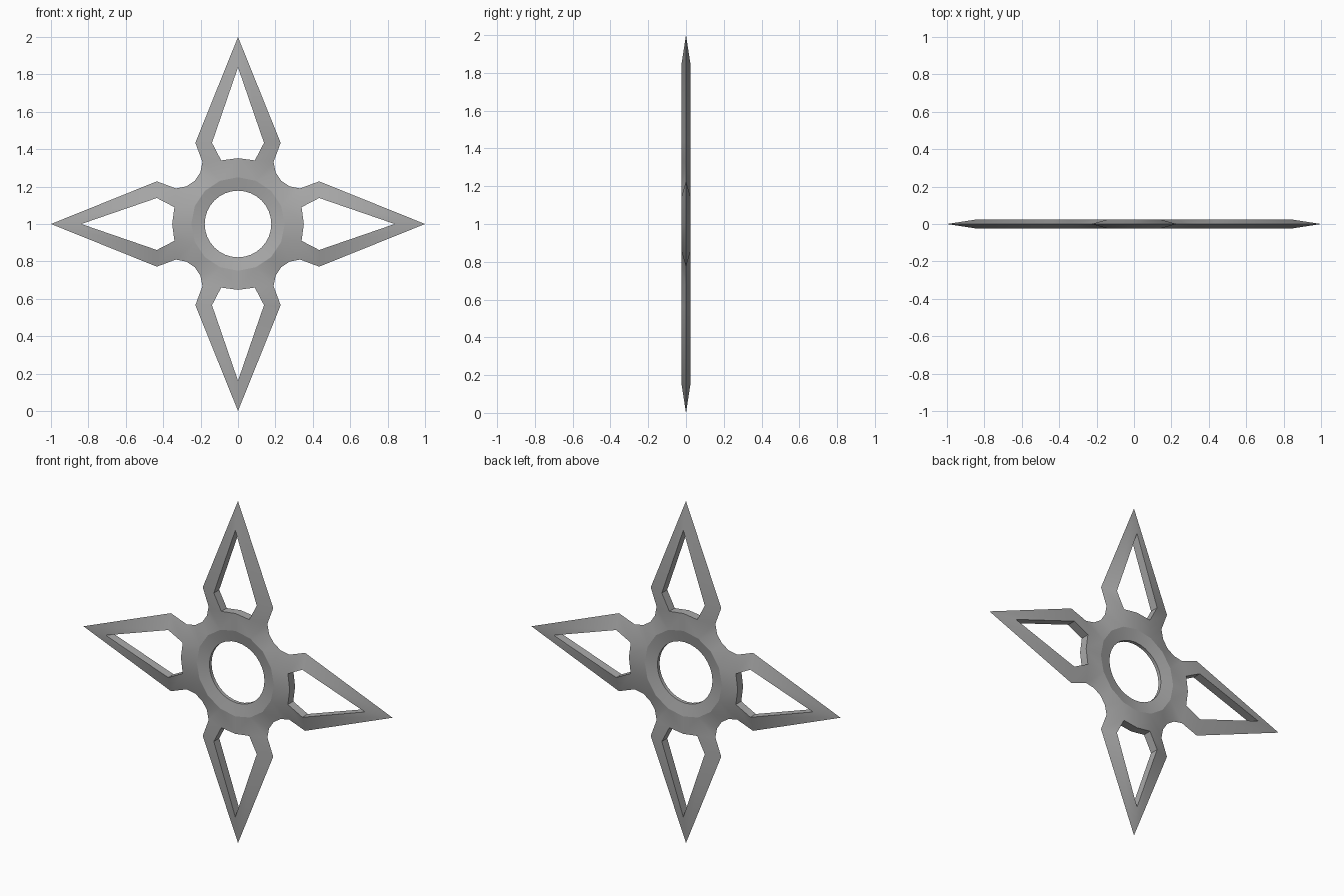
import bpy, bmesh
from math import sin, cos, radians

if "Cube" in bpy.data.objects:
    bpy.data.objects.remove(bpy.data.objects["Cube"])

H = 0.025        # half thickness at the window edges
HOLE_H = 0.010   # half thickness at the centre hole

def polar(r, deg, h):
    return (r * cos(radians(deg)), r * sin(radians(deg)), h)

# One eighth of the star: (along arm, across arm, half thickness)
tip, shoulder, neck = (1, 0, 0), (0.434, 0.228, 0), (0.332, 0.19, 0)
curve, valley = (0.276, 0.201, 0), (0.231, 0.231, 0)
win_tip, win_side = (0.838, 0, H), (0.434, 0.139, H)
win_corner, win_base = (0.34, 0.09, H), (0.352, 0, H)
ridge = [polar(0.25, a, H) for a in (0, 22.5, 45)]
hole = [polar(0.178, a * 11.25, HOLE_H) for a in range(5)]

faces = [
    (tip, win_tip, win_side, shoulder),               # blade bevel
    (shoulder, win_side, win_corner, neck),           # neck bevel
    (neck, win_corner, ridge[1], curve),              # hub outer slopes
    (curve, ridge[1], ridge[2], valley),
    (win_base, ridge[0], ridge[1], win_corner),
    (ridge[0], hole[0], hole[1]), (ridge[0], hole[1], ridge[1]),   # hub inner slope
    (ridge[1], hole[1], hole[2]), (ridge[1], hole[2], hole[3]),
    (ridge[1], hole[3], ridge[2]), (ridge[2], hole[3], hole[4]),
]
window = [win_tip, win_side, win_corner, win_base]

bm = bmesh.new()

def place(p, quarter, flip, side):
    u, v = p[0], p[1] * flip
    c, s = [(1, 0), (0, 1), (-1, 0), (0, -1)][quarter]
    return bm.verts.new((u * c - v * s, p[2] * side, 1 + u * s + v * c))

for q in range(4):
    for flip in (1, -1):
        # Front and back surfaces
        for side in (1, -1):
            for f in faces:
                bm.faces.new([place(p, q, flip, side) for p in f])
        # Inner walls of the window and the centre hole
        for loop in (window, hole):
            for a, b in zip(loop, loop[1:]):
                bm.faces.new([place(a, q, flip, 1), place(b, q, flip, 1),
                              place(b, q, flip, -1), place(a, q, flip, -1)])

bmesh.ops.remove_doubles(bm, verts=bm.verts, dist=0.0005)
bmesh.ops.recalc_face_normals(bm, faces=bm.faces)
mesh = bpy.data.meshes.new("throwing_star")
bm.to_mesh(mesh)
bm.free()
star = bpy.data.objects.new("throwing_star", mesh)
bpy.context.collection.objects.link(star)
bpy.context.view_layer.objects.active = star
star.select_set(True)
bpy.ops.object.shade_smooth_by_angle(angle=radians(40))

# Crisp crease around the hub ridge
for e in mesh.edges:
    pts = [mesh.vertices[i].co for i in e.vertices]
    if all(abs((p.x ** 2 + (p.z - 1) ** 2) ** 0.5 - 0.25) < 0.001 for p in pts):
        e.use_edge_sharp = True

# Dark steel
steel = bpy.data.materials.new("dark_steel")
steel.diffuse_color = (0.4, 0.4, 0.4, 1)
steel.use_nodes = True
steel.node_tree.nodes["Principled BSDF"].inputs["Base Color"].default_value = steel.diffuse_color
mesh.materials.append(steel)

======

- [Your instructions]: Whenever the word "hole" shows up in a line of the entries, list that line.

- [Exercise response]:
HOLE_H = 0.010   # half thickness at the centre hole
hole = [polar(0.178, a * 11.25, HOLE_H) for a in range(5)]
    (ridge[0], hole[0], hole[1]), (ridge[0], hole[1], ridge[1]),   # hub inner slope
    (ridge[1], hole[1], hole[2]), (ridge[1], hole[2], hole[3]),
    (ridge[1], hole[3], ridge[2]), (ridge[2], hole[3], hole[4]),
        # Inner walls of the window and the centre hole
        for loop in (window, hole):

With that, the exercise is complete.